+++ Input data +++

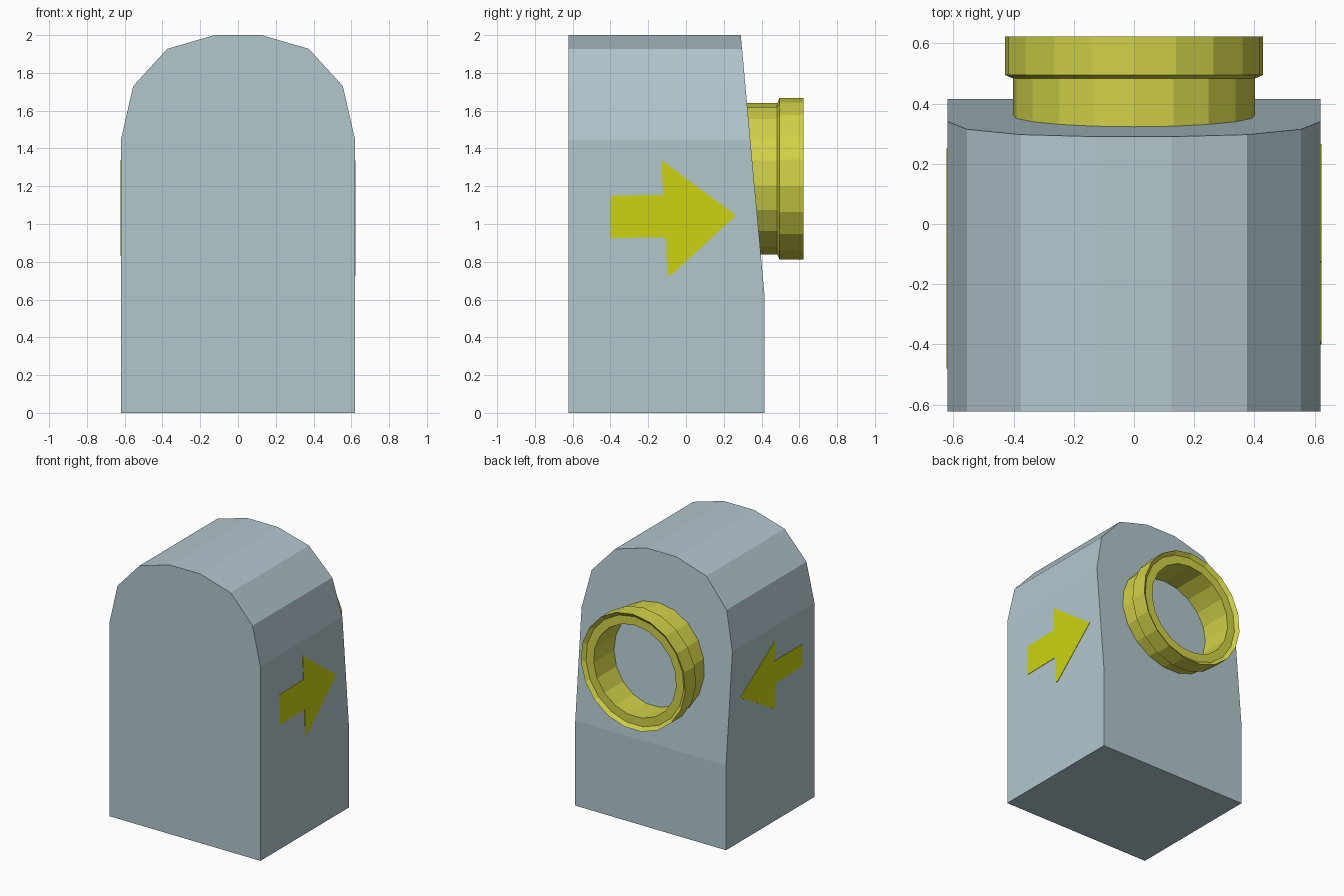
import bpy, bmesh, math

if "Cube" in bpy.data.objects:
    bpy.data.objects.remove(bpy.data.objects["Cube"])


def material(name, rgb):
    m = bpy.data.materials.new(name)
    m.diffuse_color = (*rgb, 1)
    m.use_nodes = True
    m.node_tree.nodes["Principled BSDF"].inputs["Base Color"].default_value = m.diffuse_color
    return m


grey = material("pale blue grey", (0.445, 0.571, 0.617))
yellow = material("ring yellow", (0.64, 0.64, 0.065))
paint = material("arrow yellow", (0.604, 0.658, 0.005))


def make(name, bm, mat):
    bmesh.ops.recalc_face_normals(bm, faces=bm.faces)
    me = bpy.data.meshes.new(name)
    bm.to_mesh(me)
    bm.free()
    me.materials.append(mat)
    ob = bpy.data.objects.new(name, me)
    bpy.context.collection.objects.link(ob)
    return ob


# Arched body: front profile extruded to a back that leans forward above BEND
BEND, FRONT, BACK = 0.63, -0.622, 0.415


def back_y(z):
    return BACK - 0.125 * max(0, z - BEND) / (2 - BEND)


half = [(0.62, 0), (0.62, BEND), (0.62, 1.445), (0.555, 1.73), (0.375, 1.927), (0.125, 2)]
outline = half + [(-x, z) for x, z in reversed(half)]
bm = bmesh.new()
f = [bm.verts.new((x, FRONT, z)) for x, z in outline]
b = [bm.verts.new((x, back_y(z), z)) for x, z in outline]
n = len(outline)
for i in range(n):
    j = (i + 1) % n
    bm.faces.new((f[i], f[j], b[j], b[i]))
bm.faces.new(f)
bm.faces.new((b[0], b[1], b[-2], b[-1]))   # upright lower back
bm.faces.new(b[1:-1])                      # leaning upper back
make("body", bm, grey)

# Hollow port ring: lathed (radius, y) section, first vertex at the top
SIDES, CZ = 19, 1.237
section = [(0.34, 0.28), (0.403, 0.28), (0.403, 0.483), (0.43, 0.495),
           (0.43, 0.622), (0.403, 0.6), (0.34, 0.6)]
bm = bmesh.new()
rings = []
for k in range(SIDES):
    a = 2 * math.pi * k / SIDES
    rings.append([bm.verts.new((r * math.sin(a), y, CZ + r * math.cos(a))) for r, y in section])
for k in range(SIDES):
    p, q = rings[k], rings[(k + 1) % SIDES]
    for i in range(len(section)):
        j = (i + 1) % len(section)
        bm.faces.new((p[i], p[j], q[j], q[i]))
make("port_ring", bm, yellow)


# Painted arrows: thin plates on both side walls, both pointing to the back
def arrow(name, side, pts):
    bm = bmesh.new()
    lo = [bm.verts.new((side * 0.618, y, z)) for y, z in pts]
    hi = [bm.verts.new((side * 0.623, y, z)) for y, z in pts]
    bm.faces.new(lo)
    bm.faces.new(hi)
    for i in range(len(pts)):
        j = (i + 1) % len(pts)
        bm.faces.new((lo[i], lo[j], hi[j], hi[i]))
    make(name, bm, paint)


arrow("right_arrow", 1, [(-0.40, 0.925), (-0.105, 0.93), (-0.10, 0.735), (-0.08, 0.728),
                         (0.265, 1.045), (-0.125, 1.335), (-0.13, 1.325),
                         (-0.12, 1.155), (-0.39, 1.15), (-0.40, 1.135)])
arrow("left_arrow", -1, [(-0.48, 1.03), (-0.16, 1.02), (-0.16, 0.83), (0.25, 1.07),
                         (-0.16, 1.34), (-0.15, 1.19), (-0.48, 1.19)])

+++

Exercise objective:
Return only the part of the records above that opens with the line containing "(0.445, 0.571, 0.617))" and closes with the line containing "return BACK - 0.125", ends included.

Written solution:
grey = material("pale blue grey", (0.445, 0.571, 0.617))
yellow = material("ring yellow", (0.64, 0.64, 0.065))
paint = material("arrow yellow", (0.604, 0.658, 0.005))


def make(name, bm, mat):
    bmesh.ops.recalc_face_normals(bm, faces=bm.faces)
    me = bpy.data.meshes.new(name)
    bm.to_mesh(me)
    bm.free()
    me.materials.append(mat)
    ob = bpy.data.objects.new(name, me)
    bpy.context.collection.objects.link(ob)
    return ob


# Arched body: front profile extruded to a back that leans forward above BEND
BEND, FRONT, BACK = 0.63, -0.622, 0.415


def back_y(z):
    return BACK - 0.125 * max(0, z - BEND) / (2 - BEND)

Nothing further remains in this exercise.